== EXTRACTED RECORDS
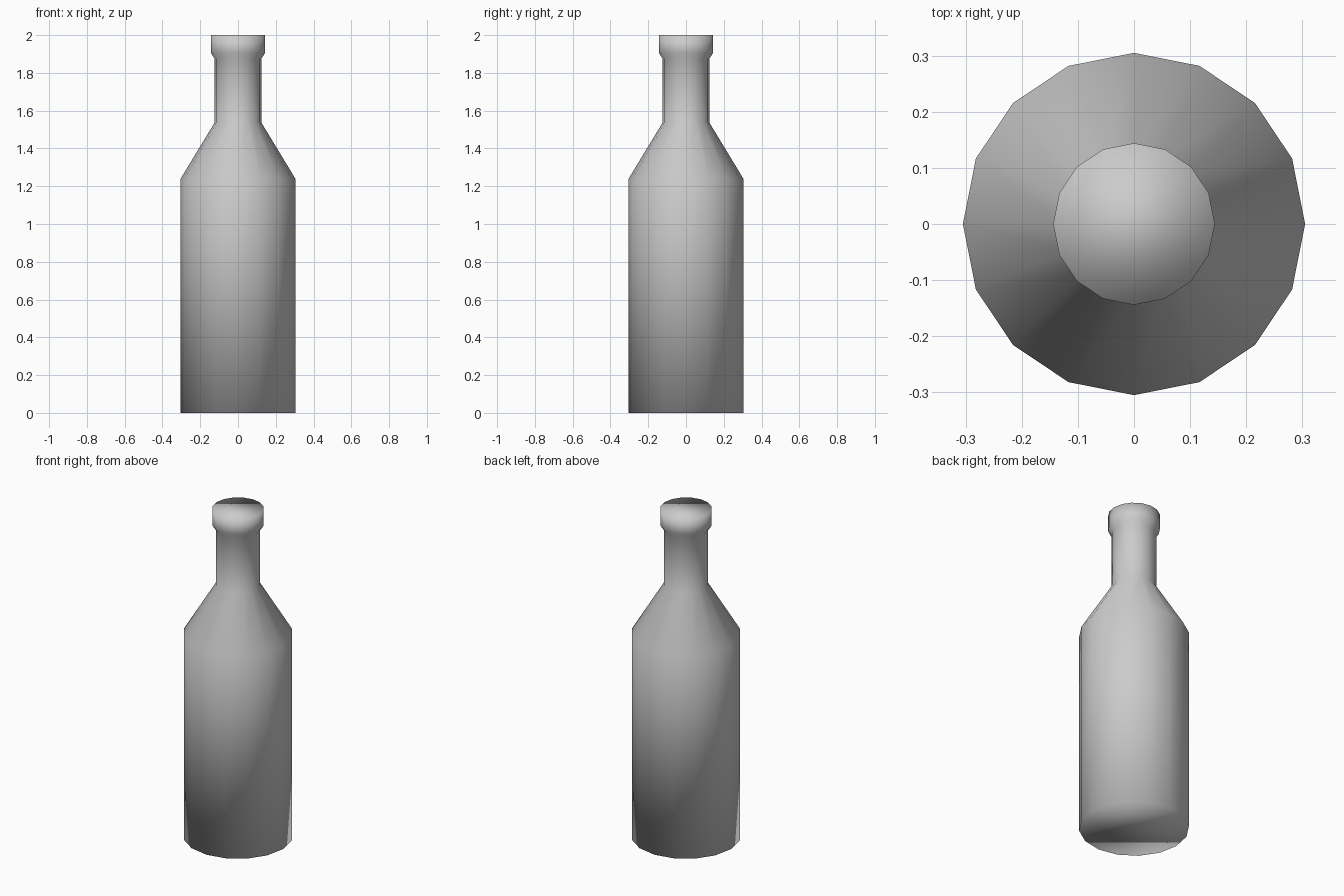
import bpy, bmesh
from math import cos, sin, tau

if "Cube" in bpy.data.objects:
    bpy.data.objects.remove(bpy.data.objects["Cube"])

SIDES = 16
# Profile (radius, height): body, shoulder, neck, lip
PROFILE = [(0.305, 0), (0.305, 1.238), (0.125, 1.535),
           (0.125, 1.877), (0.144, 1.907), (0.144, 2.0)]

bm = bmesh.new()
rings = [[bm.verts.new((r * cos(tau * i / SIDES), r * sin(tau * i / SIDES), z))
          for i in range(SIDES)] for r, z in PROFILE]

# Side walls
for low, high in zip(rings, rings[1:]):
    for i in range(SIDES):
        j = (i + 1) % SIDES
        bm.faces.new((low[i], low[j], high[j], high[i]))

# Base and top caps
bm.faces.new(rings[0][::-1])
bm.faces.new(rings[-1])

# Smooth shading all over, caps included
for face in bm.faces:
    face.smooth = True

mesh = bpy.data.meshes.new("bottle")
bm.to_mesh(mesh)
bm.free()
bottle = bpy.data.objects.new("bottle", mesh)
bpy.context.collection.objects.link(bottle)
====
[ABOUT THIS EXERCISE] The required output is an exact copy of the lines from the start of the material above through the line containing "bm = bmesh.new()", inclusive, with no pictures in it.

[RESPONSE]
import bpy, bmesh
from math import cos, sin, tau

if "Cube" in bpy.data.objects:
    bpy.data.objects.remove(bpy.data.objects["Cube"])

SIDES = 16
# Profile (radius, height): body, shoulder, neck, lip
PROFILE = [(0.305, 0), (0.305, 1.238), (0.125, 1.535),
           (0.125, 1.877), (0.144, 1.907), (0.144, 2.0)]

bm = bmesh.new()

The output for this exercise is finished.